(Beginning of Information provided)

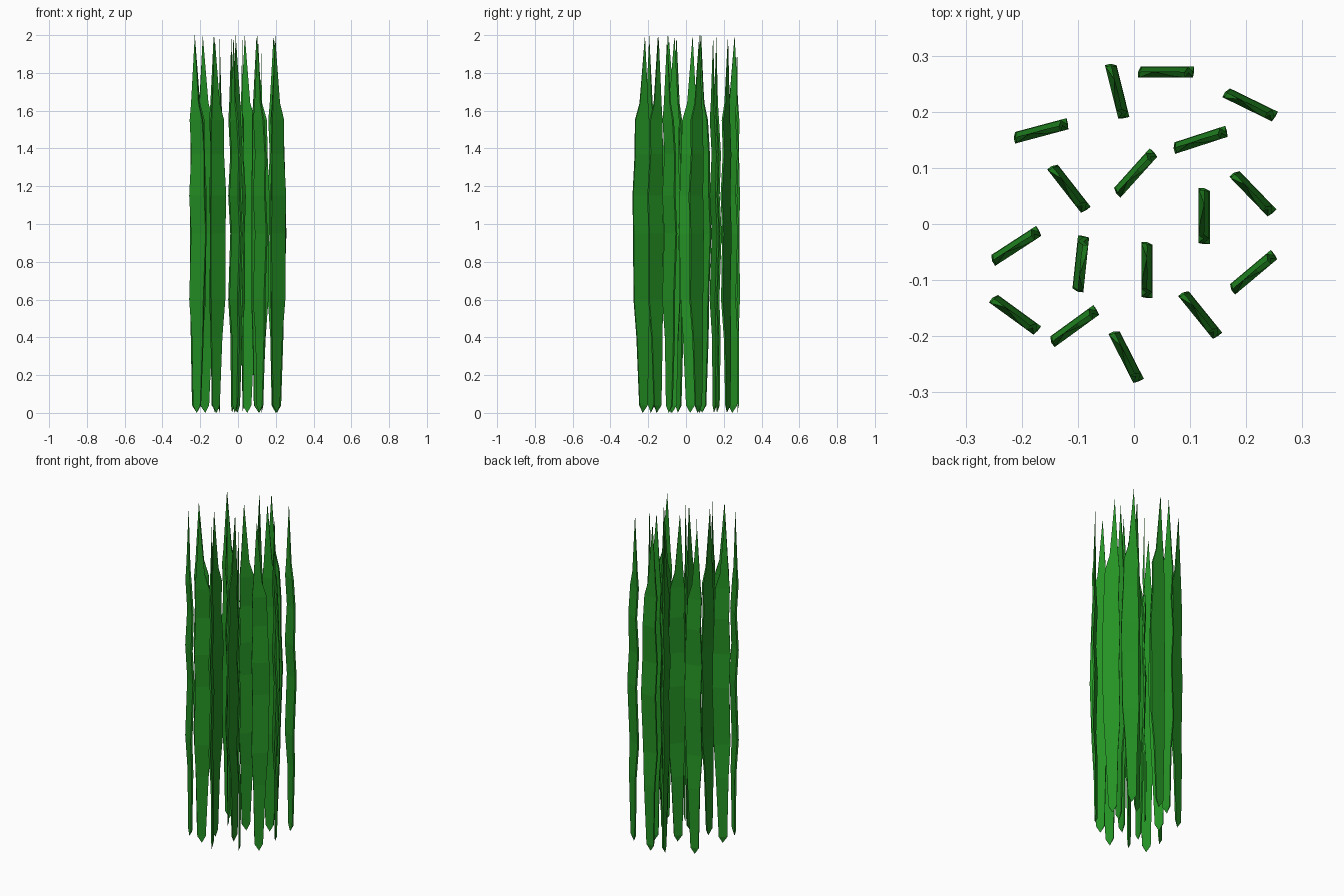
import bpy, bmesh, math
from mathutils import Matrix

if "Cube" in bpy.data.objects:
    bpy.data.objects.remove(bpy.data.objects["Cube"])

# one green for all blades
green = bpy.data.materials.new("leaf_green")
green.diffuse_color = (0.018, 0.29, 0.018, 1)
green.use_nodes = True
green.node_tree.nodes["Principled BSDF"].inputs["Base Color"].default_value = green.diffuse_color

# blade cross-sections: height, left edge, right edge, sideways wave, half thickness
LEVELS = [
    (0.04, -0.033, 0.014, 0.005, 0.004),
    (0.40, -0.040, 0.030, 0.005, 0.005),
    (0.60, -0.050, 0.042, -0.005, 0.005),
    (0.95, -0.045, 0.050, 0.005, 0.005),
    (1.15, -0.050, 0.048, -0.005, 0.005),
    (1.37, -0.043, 0.040, 0.004, 0.005),
    (1.55, -0.047, 0.034, -0.005, 0.005),
    (1.64, -0.040, 0.008, -0.003, 0.004),
]
BOTTOM = (-0.008, 0.0, 0.0)
TIP = (-0.021, 0.0, 2.0)

# blade positions and turn in degrees
BLADES = [
    (-0.030, 0.237, -76), (0.057, 0.271, 0), (0.207, 0.213, -26),
    (-0.166, 0.166, 15), (0.118, 0.150, 18), (0.002, 0.091, 48),
    (-0.116, 0.064, -52), (0.212, 0.055, -46), (0.125, 0.014, -90),
    (-0.211, -0.039, 33), (-0.095, -0.071, 84), (0.023, -0.082, -90),
    (0.212, -0.086, 40), (-0.212, -0.161, -36), (-0.107, -0.182, 36),
    (0.118, -0.161, -51), (-0.014, -0.236, -63),
]


def blade_mesh():
    """Wavy thin strip with a pointed root and a long tip."""
    bm = bmesh.new()
    rings = []
    for z, left, right, v, t in LEVELS:
        rings.append([bm.verts.new(p) for p in (
            (left, v - t, z), (right, v - t, z), (right, v + t, z), (left, v + t, z))])
    for a, b in zip(rings, rings[1:]):
        for i in range(4):
            j = (i + 1) % 4
            bm.faces.new((a[i], a[j], b[j], b[i]))
    root, tip = bm.verts.new(BOTTOM), bm.verts.new(TIP)
    for i in range(4):
        j = (i + 1) % 4
        bm.faces.new((rings[0][j], rings[0][i], root))
        bm.faces.new((rings[-1][i], rings[-1][j], tip))
    bmesh.ops.recalc_face_normals(bm, faces=bm.faces)
    me = bpy.data.meshes.new("grass_blade")
    bm.to_mesh(me)
    bm.free()
    me.materials.append(green)
    return me


# clump of identical blades
mesh = blade_mesh()
for n, (x, y, angle) in enumerate(BLADES, 1):
    ob = bpy.data.objects.new(f"grass_blade_{n}", mesh)
    ob.matrix_world = Matrix.Translation((x, y, 0)) @ Matrix.Rotation(math.radians(angle), 4, 'Z')
    bpy.context.collection.objects.link(ob)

(End of Information provided)

[About this exercise] Wherever the string "bmesh" is found in the listing above, copy the line that contains it.

[Result of the exercise]
import bpy, bmesh, math
    bm = bmesh.new()
    bmesh.ops.recalc_face_normals(bm, faces=bm.faces)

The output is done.